An LTER Educational Digital Library (LEDL) is an unprecedented, high-quality collection of educational learning resources centrally located on the LTER Education website. It includes instructional materials, educational data sets, multimedia, and visualizations serving middle, high school and undergraduate classrooms and educational professionals. Its underlying purpose is to support the teaching and learning of ecological science with an emphasis on making an LTER collection of resources accessible to a wider audience.

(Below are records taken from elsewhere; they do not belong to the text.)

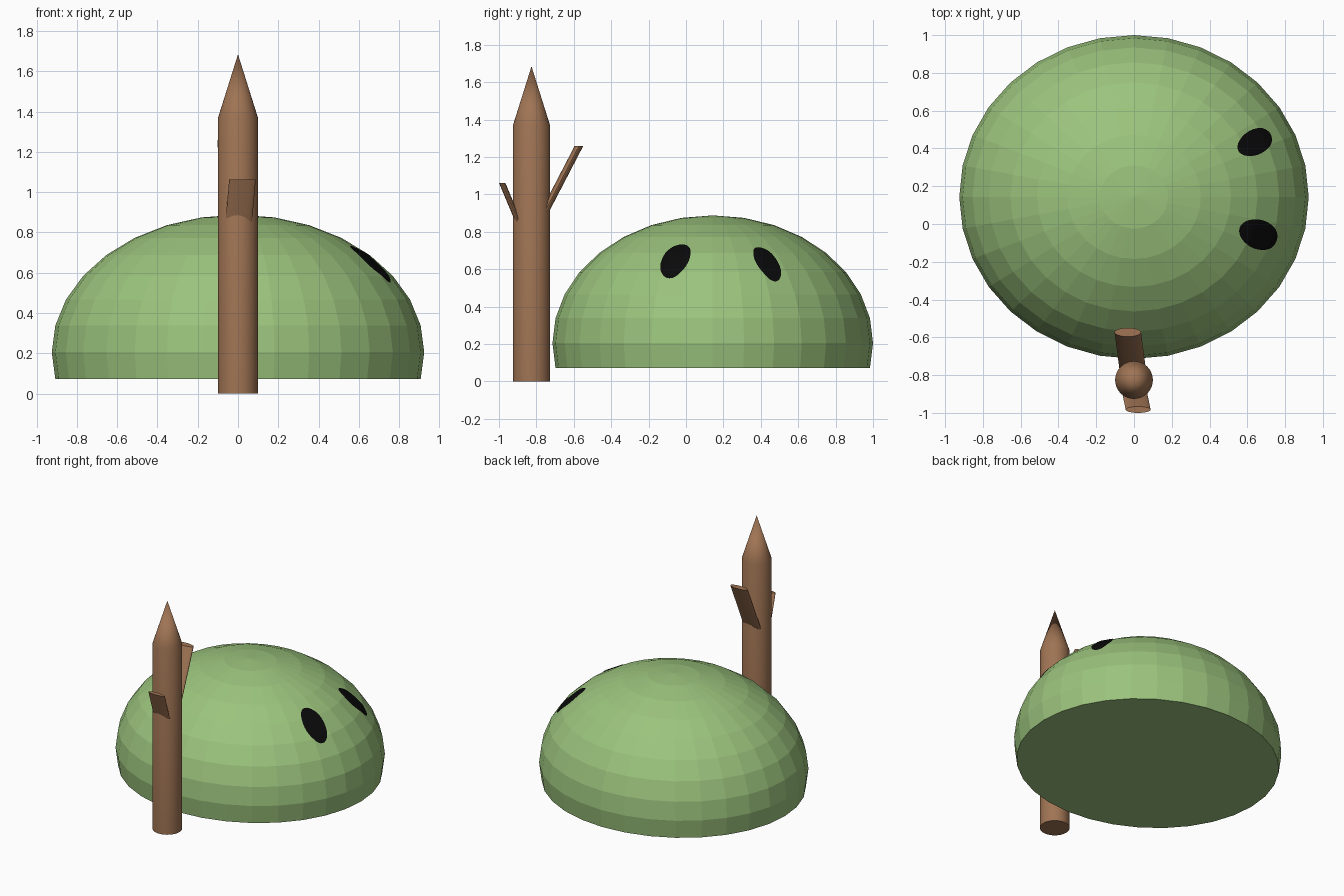
import bpy, bmesh, math
from mathutils import Vector
from mathutils.bvhtree import BVHTree

if "Cube" in bpy.data.objects:
    bpy.data.objects.remove(bpy.data.objects["Cube"])


def material(name, rgb):
    m = bpy.data.materials.new(name)
    m.diffuse_color = (*rgb, 1)
    m.use_nodes = True
    m.node_tree.nodes["Principled BSDF"].inputs["Base Color"].default_value = m.diffuse_color
    return m


GREEN = material("leaf green", (0.33, 0.55, 0.205))
BROWN = material("bark brown", (0.35, 0.175, 0.088))
BLACK = material("black", (0.003, 0.003, 0.003))


def finish(bm, name, mat, smooth=False):
    bmesh.ops.recalc_face_normals(bm, faces=bm.faces)
    me = bpy.data.meshes.new(name)
    bm.to_mesh(me)
    bm.free()
    me.materials.append(mat)
    ob = bpy.data.objects.new(name, me)
    bpy.context.collection.objects.link(ob)
    if smooth:
        bpy.ops.object.select_all(action='DESELECT')
        ob.select_set(True)
        bpy.context.view_layer.objects.active = ob
        bpy.ops.object.shade_smooth_by_angle(angle=math.radians(30))
    return ob


def loft(name, sections, mat, n=32):
    """Stack of horizontal ellipses (centre, rx, ry), capped; rx 0 makes a tip."""
    bm = bmesh.new()
    rings = []
    for c, rx, ry in sections:
        if rx == 0:
            rings.append([bm.verts.new(c)])
        else:
            rings.append([bm.verts.new((c[0] + rx * math.cos(2 * math.pi * i / n),
                                        c[1] + ry * math.sin(2 * math.pi * i / n), c[2]))
                          for i in range(n)])
    for a, b in zip(rings, rings[1:]):
        for i in range(n):
            j = (i + 1) % n
            bm.faces.new((a[i], a[j], b[0]) if len(b) == 1 else (a[i], a[j], b[j], b[i]))
    for r in (rings[0], rings[-1]):
        if len(r) > 1:
            bm.faces.new(r)
    return finish(bm, name, mat, smooth=True)


# Faceted dome: squashed sphere cut one ring below its widest line
CENTRE = Vector((0, 0.143, 0.205))
SIZE = Vector((0.925, 0.857, 0.683))
bm = bmesh.new()
bmesh.ops.create_uvsphere(bm, u_segments=32, v_segments=16, radius=1)
low = -math.sin(math.radians(11.25)) - 0.01
bmesh.ops.delete(bm, geom=[v for v in bm.verts if v.co.z < low], context='VERTS')
bmesh.ops.holes_fill(bm, edges=[e for e in bm.edges if e.is_boundary], sides=0)
for v in bm.verts:
    v.co = CENTRE + v.co * SIZE
tree = BVHTree.FromBMesh(bm)
finish(bm, "dome", GREEN)


# Eyes: oval plates wrapped onto the dome, long axis pointing uphill
def eye(name, pos, a, b, n=32, loops=6):
    pos = Vector(pos)
    d = pos - CENTRE
    nrm = Vector([d[i] / SIZE[i] ** 2 for i in range(3)]).normalized()
    side = Vector((0, 0, 1)).cross(nrm).normalized()
    up = nrm.cross(side)
    bm = bmesh.new()

    def put(u, w):
        p = pos + up * u + side * w
        hit = tree.ray_cast(p + nrm * 0.3, -nrm)[0]
        return bm.verts.new(hit + nrm * 0.005)

    mid = put(0, 0)
    prev = None
    for k in range(1, loops + 1):
        t = k / loops
        ring = [put(a * t * math.cos(2 * math.pi * i / n), b * t * math.sin(2 * math.pi * i / n))
                for i in range(n)]
        for i in range(n):
            j = (i + 1) % n
            bm.faces.new((mid, ring[j], ring[i]) if prev is None
                         else (prev[i], prev[j], ring[j], ring[i]))
        prev = ring
    ob = finish(bm, name, BLACK)
    if ob.data.polygons[0].normal.dot(nrm) < 0:
        ob.data.flip_normals()


eye("front_eye", (0.665, -0.057, 0.652), 0.138, 0.078)
eye("back_eye", (0.645, 0.435, 0.635), 0.133, 0.067)

# Trunk with pointed top
Y = -0.826
loft("trunk", [((0, Y, 0), 0.1, 0.1), ((0, Y, 1.367), 0.1, 0.1), ((0, Y, 1.685), 0, 0)], BROWN)

# Flat leaning branches
loft("back_branch", [((-0.005, -0.785, 0.85), 0.07, 0.023),
                     ((-0.033, -0.573, 1.258), 0.07, 0.023)], BROWN)
loft("front_branch", [((0.004, -0.896, 0.855), 0.066, 0.017),
                      ((0.022, -0.983, 1.062), 0.066, 0.017)], BROWN)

Goals: The goal of this project is to build on the previously funded work of Kyle Cavanaugh to complete the atmospheric corrections to the LTER Landsat catalog. Atmospheric corrections are required before any higher level data products (e.g. maps of land cover change, biomass, NDVI) can be created. The corrected scenes can then be used by LTER researchers to work on a consistent approach to further analysis of change detection, land cover classifications, and biomass calculations across LTER sites.
Goals and Background. Engagement of arts and humanities in LTER programs has grown substantially over the past few years, to the point where now more than half of the LTER sites have operating or planned programs. This emergence has been the source of much excitement within and outside of the LTER Network. Four sites have accumulated substantial bodies of artistic and written works, a sampling of which has been displayed at NSF headquarters, the 2012 Ecological Society of American meeting, the 2012 LTER All-Scientists Meeting, and other venues.
The Objectives of the effort is to:
(1) Assess our new generalized metacommunity model (Fig 1b), which is based on previous work (Sokol et al. 2011), and provides a mechanism to use the axes that define metacommunity state space (Fig 1a) to predict metacommunity diversity.
Summary: Intertidal coastal environments are prone to changes induced by sea level rise, increase in storminess, and anthropogenic disturbances. It is unclear how changes in external drivers may affect the dynamics of low energy coastal environments because there are multiple evidences that their response might be non-linear, with thresholds and discontinuities. Process based modeling of the ecogeomorphic processes underlying the dynamics of these ecosystems is useful not only to predict their changes through time, but also to generate new hypotheses and research questions.
Goals. We propose to synthesize data on saltmarsh
production from 3 LTER sites and 4 additional sites to generate a
comprehensive understanding of the factors driving variation in salt
marsh primary production, and how these factors vary geographically.
Goals and Objectives
We propose to generate a
cross-site database of existing Landsat TM satellite imagery covering
each of the 26 current sites in the LTER network from 1985-present. We
will then collaborate with researchers from a subset of sites to create
higher-level cross-site data products including atmospherically
corrected surface reflectance data and time-series maps of detailed land
cover/land use change.
Goals and Hypotheses